When an unbroken link to the past, nearly a century old, is threatened, those closest pause and take notice.
Such it was when Inwood’s Capitol Restaurant, the oldest continuously operating restaurant in the neighborhood, changed ownership this week.
“I eat breakfast here every morning,” pondered one regular from his usual perch at the counter beside the cash register. “It might not look like much, but this place is family.“
The venerated and timeworn diner began serving its humble offerings not long after the turn of the twentieth century.
Vintage photographs show an early incarnation of the greasy spoon, called the Coffee Pot, on Broadway near West 207th Street as early as the 1920s.
In 1933 the Capitol Restaurant was mentioned on page 10 of the New York Sun. The newspaper account, right out of Law and Order, involved two young women chatting at the Capitol sometime after midnight. One of the ladies, 20-year-old Lee Phillips, was later found dead in the kitchen of her nearby 616 West 207th Street apartment. Police suspected a suicide, but the pistol could not be found…
By the 1960s the Capitol had become a favored rallying point after the bartenders in Inwood’s countless taverns shouted “Last Call.”
“I had the pleasure (I think) of walking the beat on 207th Street in the mid-1960s,” a former Inwood police officer recalled.
“When the bars closed I had to position myself in front of the Capitol Diner on Broadway and 207th Street, where all the drunks went and sometimes tried to wreck the place. Ah The Good Old Days!“

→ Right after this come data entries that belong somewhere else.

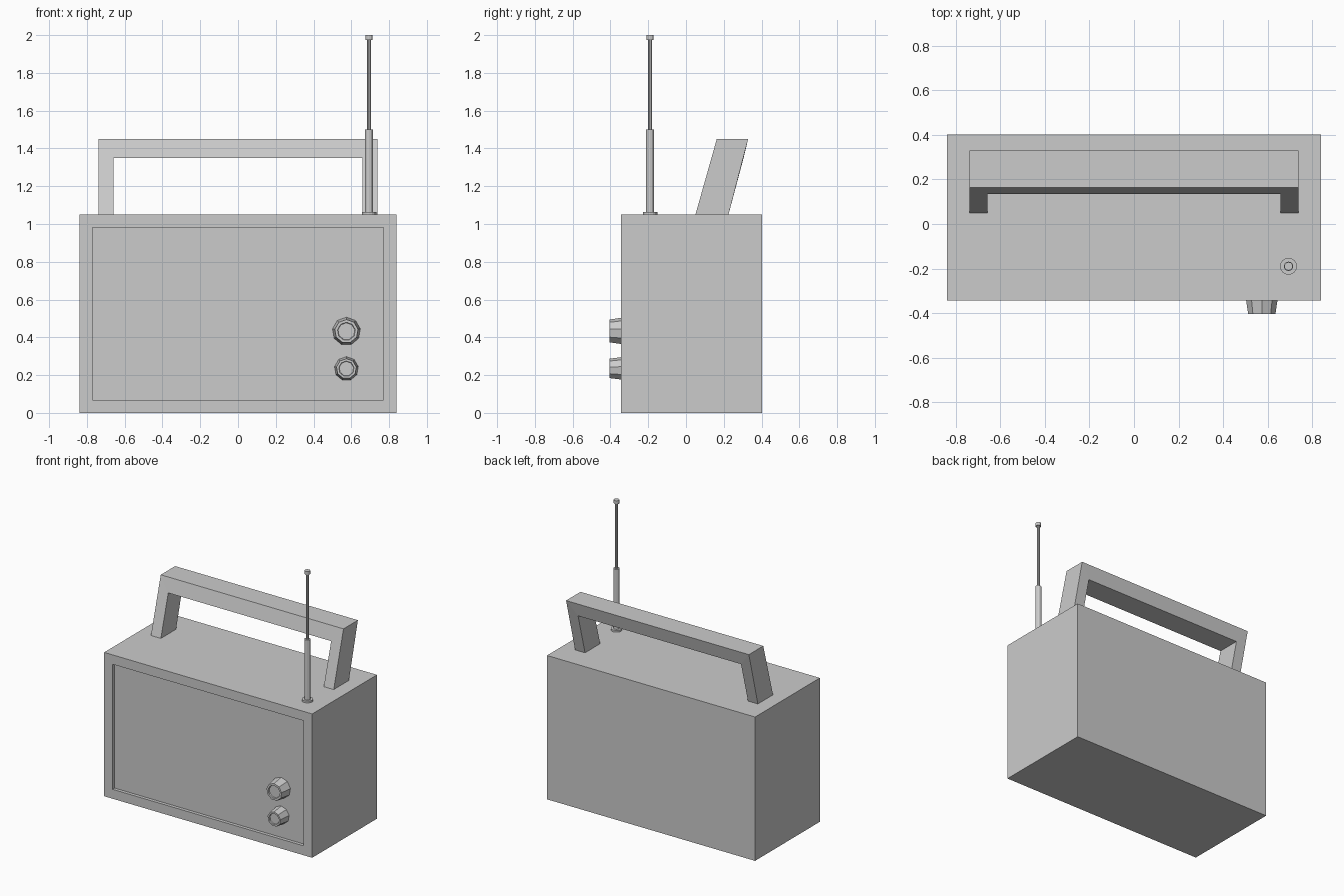
import bpy, bmesh
from math import pi, cos, sin

if "Cube" in bpy.data.objects:
    bpy.data.objects.remove(bpy.data.objects["Cube"])


def finish(name, bm, loc=(0, 0, 0), rot=(0, 0, 0)):
    bmesh.ops.recalc_face_normals(bm, faces=bm.faces)
    mesh = bpy.data.meshes.new(name)
    bm.to_mesh(mesh)
    bm.free()
    obj = bpy.data.objects.new(name, mesh)
    obj.location, obj.rotation_euler = loc, rot
    bpy.context.collection.objects.link(obj)
    return obj


def bridge(bm, a, b):
    for i in range(len(a)):
        j = (i + 1) % len(a)
        bm.faces.new((a[i], a[j], b[j], b[i]))


def lofted(bm, rings):
    # Join successive rings of points and cap both ends
    loops = [[bm.verts.new(p) for p in ring] for ring in rings]
    for a, b in zip(loops, loops[1:]):
        bridge(bm, a, b)
    bm.faces.new(loops[0])
    bm.faces.new(loops[-1])


def lathe(name, profile, sides, loc, rot=(0, 0, 0)):
    bm = bmesh.new()
    angles = [pi / 2 + 2 * pi * i / sides for i in range(sides)]
    lofted(bm, [[(r * cos(a), r * sin(a), z) for a in angles] for r, z in profile])
    return finish(name, bm, loc, rot)


# Case with a shallow recessed front panel
bm = bmesh.new()
bmesh.ops.create_cube(bm, size=1)
bmesh.ops.scale(bm, vec=(1.68, 0.747, 1.05), verts=bm.verts)
bmesh.ops.translate(bm, vec=(0, 0.0295, 0.525), verts=bm.verts)
bm.normal_update()
front = min(bm.faces, key=lambda f: f.calc_center_median().y)
bmesh.ops.inset_region(bm, faces=[front], thickness=0.097)
panel = bmesh.ops.extrude_discrete_faces(bm, faces=[front])["faces"][0]
bmesh.ops.translate(bm, vec=(0, 0.024, 0), verts=panel.verts)
finish("case", bm)

# Carrying handle: mitred U leaning backwards
foot = [(0.738, 0.05, 1.05), (0.658, 0.05, 1.05),
        (0.658, 0.225, 1.05), (0.738, 0.225, 1.05)]
corner = [(0.738, 0.163, 1.45), (0.658, 0.135, 1.35),
          (0.658, 0.305, 1.35), (0.738, 0.329, 1.45)]
mirror = lambda ring: [(-x, y, z) for x, y, z in ring]
bm = bmesh.new()
lofted(bm, [foot, corner, mirror(corner), mirror(foot)])
finish("handle", bm)

# Tapered control knobs with dished ends
for name, r, z in (("large_knob", 0.075, 0.432), ("small_knob", 0.064, 0.234)):
    profile = [(r, 0), (r * 0.83, 0.085), (r * 0.64, 0.085), (r * 0.6, 0.077)]
    lathe(name, profile, 9, (0.574, -0.319, z), (pi / 2, 0, 0))

# Telescopic aerial: collar, two tubes and tip
for name, r, z0, z1, sides in (("aerial_collar", 0.038, 1.05, 1.063, 16),
                               ("aerial_lower_tube", 0.021, 1.05, 1.5, 12),
                               ("aerial_upper_tube", 0.011, 1.5, 1.975, 10),
                               ("aerial_tip", 0.019, 1.975, 2.0, 12)):
    lathe(name, [(r, z0), (r, z1)], sides, (0.694, -0.19, 0))
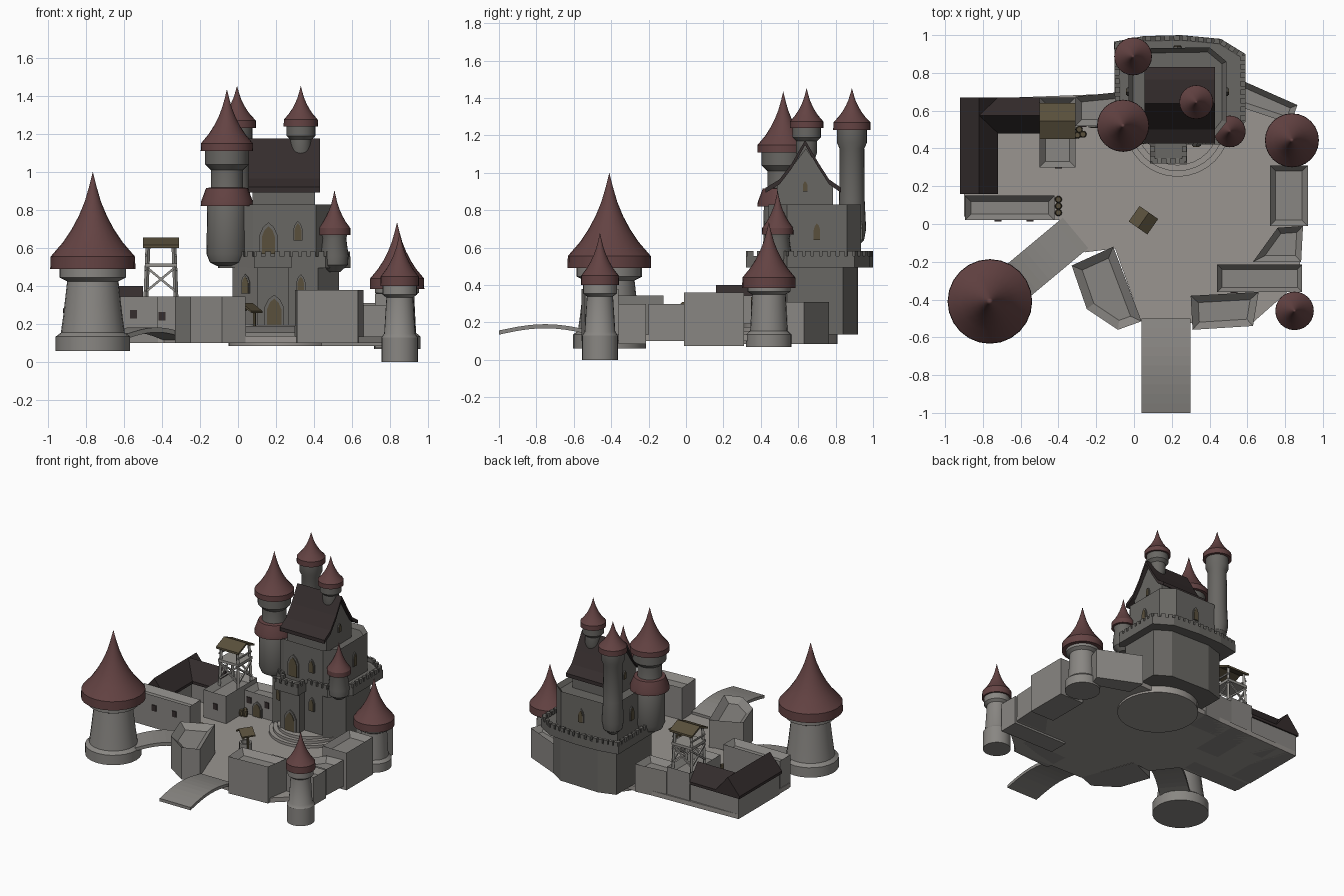
import bpy, bmesh
from math import sin, cos, pi, atan2, radians
from mathutils import Vector, Matrix

if "Cube" in bpy.data.objects:
    bpy.data.objects.remove(bpy.data.objects["Cube"])


def mat(name, c):
    m = bpy.data.materials.new(name)
    m.diffuse_color = (*c, 1)
    m.use_nodes = True
    m.node_tree.nodes["Principled BSDF"].inputs["Base Color"].default_value = m.diffuse_color
    return m


STONE = mat("stone", (.25, .24, .225))
DARK = mat("dark_stone", (.14, .135, .125))
FLOOR = mat("paving", (.32, .30, .28))
RED = mat("red_tiles", (.125, .055, .055))
BLACK = mat("dark_tiles", (.035, .026, .026))
WOOD = mat("wood", (.10, .08, .045))
TIMBER = mat("timber", (.30, .29, .27))


def finish(name, bm, m, smooth=False):
    bmesh.ops.recalc_face_normals(bm, faces=bm.faces[:])
    me = bpy.data.meshes.new(name)
    bm.to_mesh(me)
    bm.free()
    me.materials.append(m)
    ob = bpy.data.objects.new(name, me)
    bpy.context.collection.objects.link(ob)
    if smooth:
        bpy.ops.object.select_all(action='DESELECT')
        ob.select_set(True)
        bpy.context.view_layer.objects.active = ob
        bpy.ops.object.shade_smooth_by_angle(angle=radians(32))
    return ob


def extr(name, pts, a, b, m=STONE, axis='z', inset=0, depth=.04):
    """Extrude a 2D outline along an axis; optional sunken top leaves a parapet."""
    put = {'z': lambda u, v, w: (u, v, w), 'x': lambda u, v, w: (w, u, v),
           'y': lambda u, v, w: (u, w, v)}[axis]
    bm = bmesh.new()
    lo = [bm.verts.new(put(u, v, a)) for u, v in pts]
    hi = [bm.verts.new(put(u, v, b)) for u, v in pts]
    bm.faces.new(lo[::-1])
    top = bm.faces.new(hi)
    for i in range(len(pts)):
        j = (i + 1) % len(pts)
        bm.faces.new((lo[i], lo[j], hi[j], hi[i]))
    if inset:
        bmesh.ops.recalc_face_normals(bm, faces=bm.faces[:])
        bmesh.ops.inset_region(bm, faces=[top], thickness=inset, use_even_offset=True)
        bmesh.ops.translate(bm, verts=top.verts[:], vec=(0, 0, -depth))
    return finish(name, bm, m)


def rect(x0, x1, y0, y1):
    return [(x0, y0), (x1, y0), (x1, y1), (x0, y1)]


def lathe(name, x, y, prof, m, n=24):
    bm = bmesh.new()
    rings = [[bm.verts.new((x + r * cos(2 * pi * k / n), y + r * sin(2 * pi * k / n), z))
              for k in range(n)] for r, z in prof]
    for p, q in zip(rings, rings[1:]):
        for k in range(n):
            j = (k + 1) % n
            bm.faces.new((p[k], p[j], q[j], q[k]))
    bmesh.ops.remove_doubles(bm, verts=bm.verts[:], dist=1e-5)
    return finish(name, bm, m, True)


def tower(name, x, y, body, r, z0, z1, tip):
    """Lathed shaft with a flared witch-hat roof."""
    lathe(name + "_shaft", x, y, [(0, body[0][1])] + body + [(0, body[-1][1])], DARK if z0 > .6 else STONE)
    curve = [(.94, .03), (.70, .17), (.50, .32), (.33, .48), (.19, .65), (.08, .84), (0, 1)]
    lathe(name + "_roof", x, y, [(0, z0), (r, z0), (r * .99, z1)] +
          [(r * f, z1 + (tip - z1) * h) for f, h in curve], RED)


def beam(name, a, b, t, m=TIMBER):
    a, b = Vector(a), Vector(b)
    d = b - a
    bm = bmesh.new()
    bmesh.ops.create_cube(bm, size=1, matrix=Matrix.Translation((a + b) / 2) @
                          d.to_track_quat('Z', 'Y').to_matrix().to_4x4() @
                          Matrix.Diagonal((t, t, d.length, 1)))
    return finish(name, bm, m)


def arch(name, loc, ang=0, w=.035, h=.09, m=WOOD):
    """Pointed opening with a stone surround; ang turns it away from facing -y."""
    for k, (s, d, mm) in enumerate(((1.35, .008, DARK), (1, .012, m))):
        a, g = w * s / 2, h * (1 + (s - 1) * .4)
        ob = extr(name + ("_surround", "")[k], [(-a, 0), (a, 0), (a, g * .6), (a * .6, g * .85), (0, g),
                  (-a * .6, g * .85), (-a, g * .6)], -d, d, mm, 'y')
        ob.location, ob.rotation_euler.z = loc, ang


# Courtyard floor and round keep terrace
extr("courtyard", [(-.9, .04), (-.39, .02), (-.26, -.15), (-.1, -.13), (.04, -.52), (.62, -.53), (.88, -.3),
     (.88, .3), (.83, .55), (.6, .72), (-.1, .69), (-.9, .66)], .1, .135, FLOOR)
for i, (r, z0, z1) in enumerate(((.28, .085, .155), (.25, .155, .175), (.22, .175, .195))):
    lathe(f"terrace_step_{i}", .23, .53, [(0, z0), (r, z0), (r, z1), (0, z1)], FLOOR, 32)

# Curtain wall blocks with sunken tops
blocks = {
    "west_wall": (rect(-.895, -.42, .02, .15), .1, .345, .032),
    "watch_block": (rect(-.5, -.31, .3, .67), .1, .345, .032),
    "north_west_wall": ([(-.31, .52), (-.06, .52), (-.06, .7), (-.31, .675)], .1, .31, .032),
    "gate_block_left": ([(-.33, -.22), (-.25, -.45), (-.085, -.56), (.04, -.515), (-.11, -.12)], .1, .345, .045),
    "gate_block_right": ([(.31, -.56), (.63, -.54), (.66, -.36), (.3, -.38)], .1, .38, .038),
    "south_east_wall": (rect(.44, .89, -.36, -.215), .085, .30, .025),
    "east_corner_wall": ([(.63, -.2), (.885, -.2), (.895, -.01), (.76, -.02)], .1, .30, .032),
    "east_wall": (rect(.72, .92, -.01, .31), .075, .36, .03),
    "north_east_wall": ([(.56, .62), (.83, .53), (.865, .63), (.56, .765)], .085, .31, .03)}
for nm, (p, z0, z1, ins) in blocks.items():
    extr(nm, p, z0, z1, STONE, inset=ins)

# L-shaped hall with dark gable roofs
extr("hall_wall_west", rect(-.905, -.735, .17, .66), .1, .28)
extr("hall_wall_north", rect(-.74, -.5, .49, .66), .1, .28)
extr("hall_roof_west", [(-.92, .26), (-.72, .26), (-.72, .28), (-.82, .4), (-.92, .28)], .16, .67, BLACK, 'y')
extr("hall_roof_north", [(.48, .26), (.67, .26), (.67, .28), (.575, .4), (.48, .28)], -.82, -.5, BLACK, 'x')


# Arched bridges
def arc_profile(u0, u1, za, zb, rise, t, n=10):
    top = [(u0 + (u1 - u0) * i / n, za + (zb - za) * i / n + rise * sin(pi * i / n)) for i in range(n + 1)]
    return top + [(u, z - t) for u, z in top[::-1]]


extr("gate_bridge", arc_profile(-1, -.5, .157, .155, .035, .022), .04, .3, STONE, 'x')
b = extr("tower_bridge", arc_profile(-.02, .42, .135, .15, .04, .025), -.105, .105, STONE, 'y')
b.location, b.rotation_euler.z = (-.325, -.06, 0), atan2(-.225, -.27)

# Corner towers
tower("great_tower", -.763, -.41, [(.195, .06), (.195, .135), (.168, .155), (.155, .25), (.135, .425),
      (.175, .445), (.175, .5)], .224, .49, .555, 1.0)
tower("south_east_tower", .85, -.46, [(.096, 0), (.096, .13), (.082, .15), (.07, .34), (.09, .355), (.09, .41)],
      .102, .40, .45, .68)
tower("north_east_tower", .836, .443, [(.122, .07), (.122, .135), (.1, .155), (.09, .35), (.115, .365),
      (.115, .41)], .143, .385, .44, .737)

# Keep: base, battlemented platform, upper storey
extr("keep_base", [(-.03, .46), (.1, .42), (.42, .42), (.53, .54), (.53, .84), (.42, .91), (.1, .92), (-.03, .88)],
     .135, .5, DARK)
extr("keep_porch", rect(.1, .265, .36, .5), .135, .5, DARK)
plat = [(-.1, .5), (.085, .42), (.085, .32), (.28, .32), (.28, .42), (.46, .42), (.59, .54), (.59, .9), (.46, .98),
        (.25, 1.0), (.05, .995), (-.105, .965)]
extr("battlement_platform", plat, .495, .555, DARK, inset=.03, depth=.015)
bm = bmesh.new()
for p, q in zip(plat, plat[1:] + plat[:1]):
    p, q = Vector((*p, .568)), Vector((*q, .568))
    d = q - p
    n = max(2, round(d.length / .045))
    inward = Vector((-d.y, d.x, 0)).normalized() * .014
    for i in range(n):
        bmesh.ops.create_cube(bm, size=1, matrix=Matrix.Translation(p + d * (i + .5) / n + inward) @
                              Matrix.Rotation(atan2(d.y, d.x), 4, 'Z') @ Matrix.Diagonal((.03, .026, .03, 1)))
finish("merlons", bm, DARK)
extr("keep_upper", [(-.03, .5), (.08, .44), (.41, .44), (.49, .54), (.49, .86), (.4, .935), (.06, .93), (-.03, .87)],
     .54, .83, DARK, inset=.025, depth=.03)
extr("gable_house", [(.486, .79), (.786, .79), (.786, .925), (.641, 1.13), (.486, .925)], .075, .405, DARK, 'x')
outer = [(.425, .92), (.5, .965), (.565, 1.05), (.637, 1.175), (.71, 1.05), (.765, .965), (.83, .92)]
extr("keep_roof", outer + [(y, z - .027) for y, z in outer[::-1]], .055, .43, BLACK, 'x')

# Keep turrets
tower("west_turret", -.058, .52, [(.05, .505), (.09, .525), (.108, .57), (.104, .82), (.085, .86), (.085, 1.01),
      (.115, 1.04), (.115, 1.12)], .138, 1.11, 1.15, 1.435)
lathe("west_turret_skirt", -.058, .52, [(.1, .82), (.138, .82), (.136, .845), (.11, .915), (.08, .92)], RED)
tower("north_turret", -.005, .887, [(.03, .605), (.065, .64), (.076, .70), (.068, .86), (.066, 1.13), (.08, 1.16),
      (.08, 1.24)], .1, 1.23, 1.27, 1.453)
tower("roof_turret", .33, .645, [(.02, 1.06), (.045, 1.075), (.056, 1.11), (.056, 1.17), (.076, 1.19),
      (.076, 1.25)], .09, 1.24, 1.275, 1.453)
tower("east_turret", .507, .49, [(.03, .475), (.07, .51), (.074, .56), (.062, .65), (.07, .68)], .084, .67, .705, .905)

# Doors and windows
arch("keep_door", (.19, .36, .195), 0, .075, .14)
arch("balcony_door", (.16, .44, .57), 0, .07, .145)
for i, (x, y, z, a) in enumerate(((.315, .44, .64, 0), (.49, .7, .64, pi / 2), (.23, .932, .64, 0), (-.03, .7, .64, pi / 2),
                                  (.33, .42, .36, 0), (.04, .438, .36, -.3))):
    arch(f"keep_window_{i}", (x, y, z), a)
for i, x in enumerate((.075, .405)):
    arch(f"gable_window_{i}", (x, .637, .9), pi / 2, .025, .055)
arch("wall_door", (-.2, .52, .135), 0, .06, .1)
for i, (x, y, z, a) in enumerate(((-.12, .52, .22, 0), (-.27, .52, .22, 0), (-.72, .02, .23, 0), (-.55, .02, .23, 0),
                                  (.53, -.36, .2, 0), (-.4, .3, .22, 0))):
    extr(f"wall_window_{i}", rect(x - .018, x + .018, y - .006, y + .006), z, z + .045, BLACK)

# Timber watchtower
X, Y = (-.485, -.325), (.465, .625)
for x in X:
    for y in Y:
        cx, cy = -.405 + (x + .405) * .85, .545 + (y - .545) * .85
        beam("watch_leg", (x, y, .31), (cx, cy, .62), .018)
for y in Y:
    beam("watch_brace", (X[0], y, .37), (X[1] - .015, y, .49), .012)
    beam("watch_brace", (X[1], y, .37), (X[0] + .015, y, .49), .012)
for x in X:
    beam("watch_brace", (x, Y[0], .37), (x, Y[1], .49), .012)
    beam("watch_brace", (x, Y[1], .37), (x, Y[0], .49), .012)
    beam("watch_rail", (x, Y[0], .56), (x, Y[1], .56), .01)
extr("watch_deck", rect(-.49, -.32, .46, .63), .5, .52, TIMBER)
extr("watch_roof", [(.45, .60), (.545, .64), (.64, .60), (.64, .615), (.545, .655), (.45, .615)], -.5, -.31, WOOD, 'x')

# Well with a small gable roof
well = [extr("well_roof", [(-.06, .26), (0, .295), (.06, .26), (.06, .27), (0, .31), (-.06, .27)], -.05, .05, WOOD, 'y'),
        lathe("well_ring", 0, 0, [(.03, .135), (.045, .135), (.045, .2), (.03, .2), (.03, .135)], STONE, 12)]
well += [beam("well_post", (s * .045, 0, .135), (s * .045, 0, .275), .012, WOOD) for s in (-1, 1)]
for o in well:
    o.location, o.rotation_euler.z = (.05, .02, 0), radians(-35)

# Barrels
for x, y in ((-.29, .5), (-.27, .475), (-.3, .47), (-.4, .13), (-.4, .095), (-.4, .06)):
    lathe("barrel", x, y, [(0, .135), (.014, .135), (.019, .157), (.014, .18), (0, .18)], WOOD, 10)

The Capitol was the quintessential diner experience. The cheeseburger deluxe with a pickle spear, bacon and eggs, fries with gravy, a big, plastic cup of ice water.
Average as meatloaf, as unremarkable as an open-faced turkey sandwich, perhaps even a touch depressing, but familiar, and always there.
And now, this holdout of a Lost Inwood looks to the future. We’ll see what happens…
Less than a week after the sale of the Capitol Restaurant, the signage was removed and the interior was gutted.
It was absolutely stunning that it took the “ownership” of The Capitol as long as it did to come to the unavoidably imminent decision to close the place at midnight on Friday and Saturday nights, after having to restock all of their plates, utensils, condiments, furniture, and you name it, for each of every preceding weekend back to Christ Himself!
My father and I often ate at the Capitol in the late 1950s and early 1960s. Our favorite waitress was named Alice